§ Records drawn from a dataset
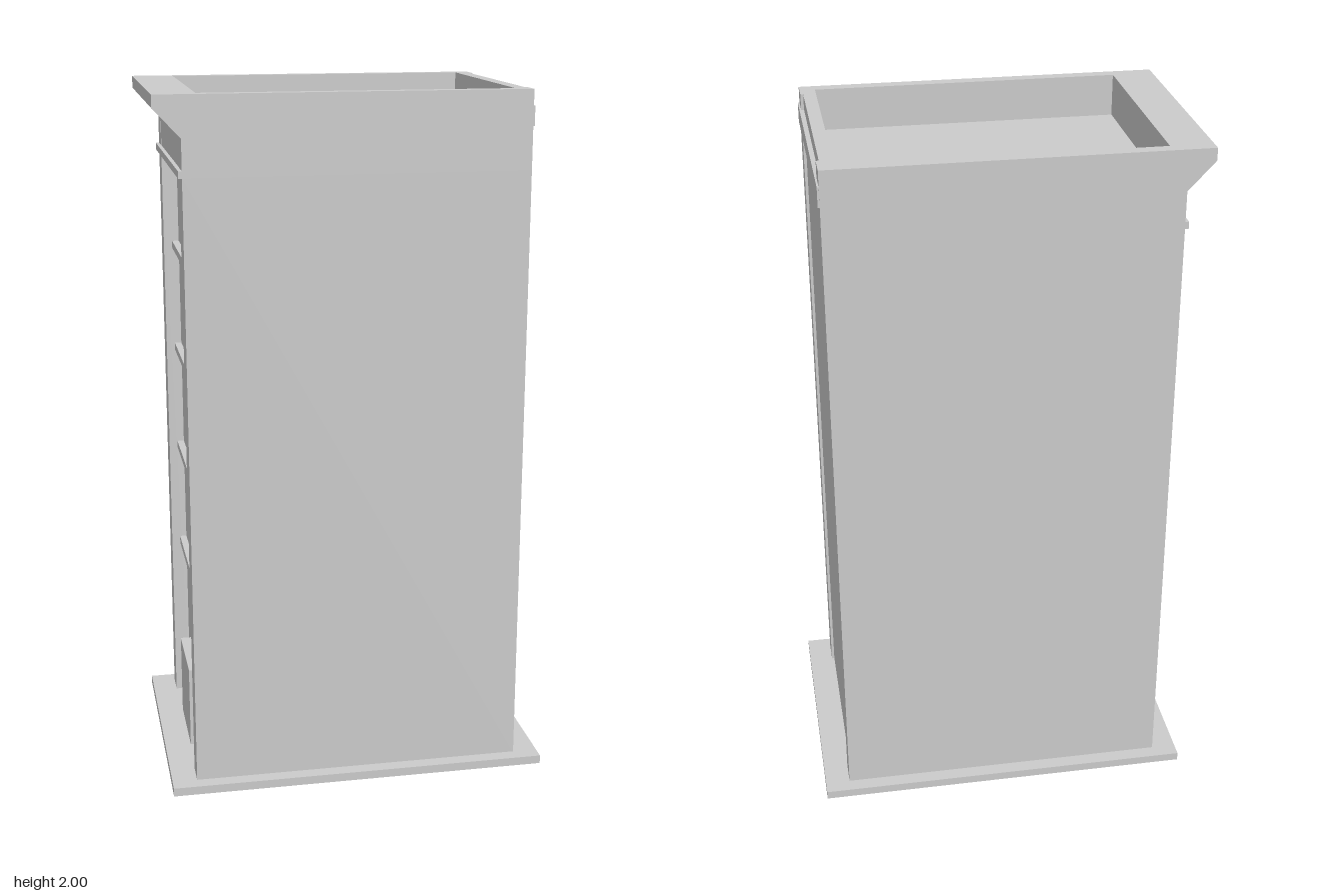
import * as THREE from 'three';

const W = 0.48, D = 0.353, BAY = 0.28; // half width, half depth, half width of the end bays

export function createModel() {
  const model = new THREE.Group();
  const material = new THREE.MeshStandardMaterial({ color: 0xcccccc, flatShading: true });

  const add = (name, geometry) => {
    const mesh = new THREE.Mesh(geometry, material);
    mesh.name = name;
    model.add(mesh);
    return mesh;
  };
  const box = (name, x0, x1, y0, y1, z0, z1) =>
    add(name, new THREE.BoxGeometry(x1 - x0, y1 - y0, z1 - z0))
      .position.set((x0 + x1) / 2, (y0 + y1) / 2, (z0 + z1) / 2);

  const outline = (points) => new THREE.Shape(points.map(([x, z]) => new THREE.Vector2(x, z)));
  const rect = (w, d) => outline([[-w, -d], [w, -d], [w, d], [-w, d]]);

  // Floor plan with a recessed bay at each end, between corner piers
  const plan = (left, right) => outline([
    [-W, -D], [W, -D], [W, -BAY], [right, -BAY], [right, BAY], [W, BAY],
    [W, D], [-W, D], [-W, BAY], [left, BAY], [left, -BAY], [-W, -BAY],
  ]);
  // Raise a plan from y0 to y1
  const raise = (shape, y0, y1) =>
    new THREE.ExtrudeGeometry(shape, { depth: y1 - y0, bevelEnabled: false })
      .rotateX(-Math.PI / 2).translate(0, y0, 0);

  const facade = -0.435, rear = 0.472;

  // Pavement slab, open under the building
  const slab = rect(0.552, 0.394);
  slab.holes.push(plan(facade, rear));
  add('baseSlab', raise(slab, 0, 0.025));

  // Main walls, then the solid storey above the facade bay
  add('walls', raise(plan(facade, rear), 0.018, 1.78));
  add('upperWalls', raise(plan(-W + 0.001, rear), 1.78, 1.88));

  // Parapet around the sunken roof
  const parapet = plan(-W + 0.001, rear);
  parapet.holes.push(rect(0.436, 0.318));
  add('parapet', raise(parapet, 1.88, 2));

  // Sloped cornice and moulding over the facade
  const cornice = outline([[-W, 1.885], [-0.46, 1.885], [-0.46, 2], [-0.555, 2], [-0.555, 1.965]]);
  add('cornice', new THREE.ExtrudeGeometry(cornice, { depth: 2 * D, bevelEnabled: false }).translate(0, 0, -D));
  box('moulding', -0.49, -0.46, 1.78, 1.8, -D, D);

  // Storey ledges and the entrance block in the facade bay
  for (let i = 0; i < 4; i++) {
    const y = 0.545 + i * 0.318;
    box('ledge' + (i + 1), -0.455, facade + 0.01, y - 0.011, y + 0.011, -BAY, BAY);
  }
  box('entranceBlock', -0.475, facade + 0.01, 0.025, 0.27, -0.125, 0.125);

  // Band across the opposite end
  box('rearBand', 0.46, 0.485, 1.9, 1.955, -0.35, 0.35);

  return model;
}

§ Required work
When copying the entries, drop the images and keep every line exact.

§ Completed task
import * as THREE from 'three';

const W = 0.48, D = 0.353, BAY = 0.28; // half width, half depth, half width of the end bays

export function createModel() {
  const model = new THREE.Group();
  const material = new THREE.MeshStandardMaterial({ color: 0xcccccc, flatShading: true });

  const add = (name, geometry) => {
    const mesh = new THREE.Mesh(geometry, material);
    mesh.name = name;
    model.add(mesh);
    return mesh;
  };
  const box = (name, x0, x1, y0, y1, z0, z1) =>
    add(name, new THREE.BoxGeometry(x1 - x0, y1 - y0, z1 - z0))
      .position.set((x0 + x1) / 2, (y0 + y1) / 2, (z0 + z1) / 2);

  const outline = (points) => new THREE.Shape(points.map(([x, z]) => new THREE.Vector2(x, z)));
  const rect = (w, d) => outline([[-w, -d], [w, -d], [w, d], [-w, d]]);

  // Floor plan with a recessed bay at each end, between corner piers
  const plan = (left, right) => outline([
    [-W, -D], [W, -D], [W, -BAY], [right, -BAY], [right, BAY], [W, BAY],
    [W, D], [-W, D], [-W, BAY], [left, BAY], [left, -BAY], [-W, -BAY],
  ]);
  // Raise a plan from y0 to y1
  const raise = (shape, y0, y1) =>
    new THREE.ExtrudeGeometry(shape, { depth: y1 - y0, bevelEnabled: false })
      .rotateX(-Math.PI / 2).translate(0, y0, 0);

  const facade = -0.435, rear = 0.472;

  // Pavement slab, open under the building
  const slab = rect(0.552, 0.394);
  slab.holes.push(plan(facade, rear));
  add('baseSlab', raise(slab, 0, 0.025));

  // Main walls, then the solid storey above the facade bay
  add('walls', raise(plan(facade, rear), 0.018, 1.78));
  add('upperWalls', raise(plan(-W + 0.001, rear), 1.78, 1.88));

  // Parapet around the sunken roof
  const parapet = plan(-W + 0.001, rear);
  parapet.holes.push(rect(0.436, 0.318));
  add('parapet', raise(parapet, 1.88, 2));

  // Sloped cornice and moulding over the facade
  const cornice = outline([[-W, 1.885], [-0.46, 1.885], [-0.46, 2], [-0.555, 2], [-0.555, 1.965]]);
  add('cornice', new THREE.ExtrudeGeometry(cornice, { depth: 2 * D, bevelEnabled: false }).translate(0, 0, -D));
  box('moulding', -0.49, -0.46, 1.78, 1.8, -D, D);

  // Storey ledges and the entrance block in the facade bay
  for (let i = 0; i < 4; i++) {
    const y = 0.545 + i * 0.318;
    box('ledge' + (i + 1), -0.455, facade + 0.01, y - 0.011, y + 0.011, -BAY, BAY);
  }
  box('entranceBlock', -0.475, facade + 0.01, 0.025, 0.27, -0.125, 0.125);

  // Band across the opposite end
  box('rearBand', 0.46, 0.485, 1.9, 1.955, -0.35, 0.35);

  return model;
}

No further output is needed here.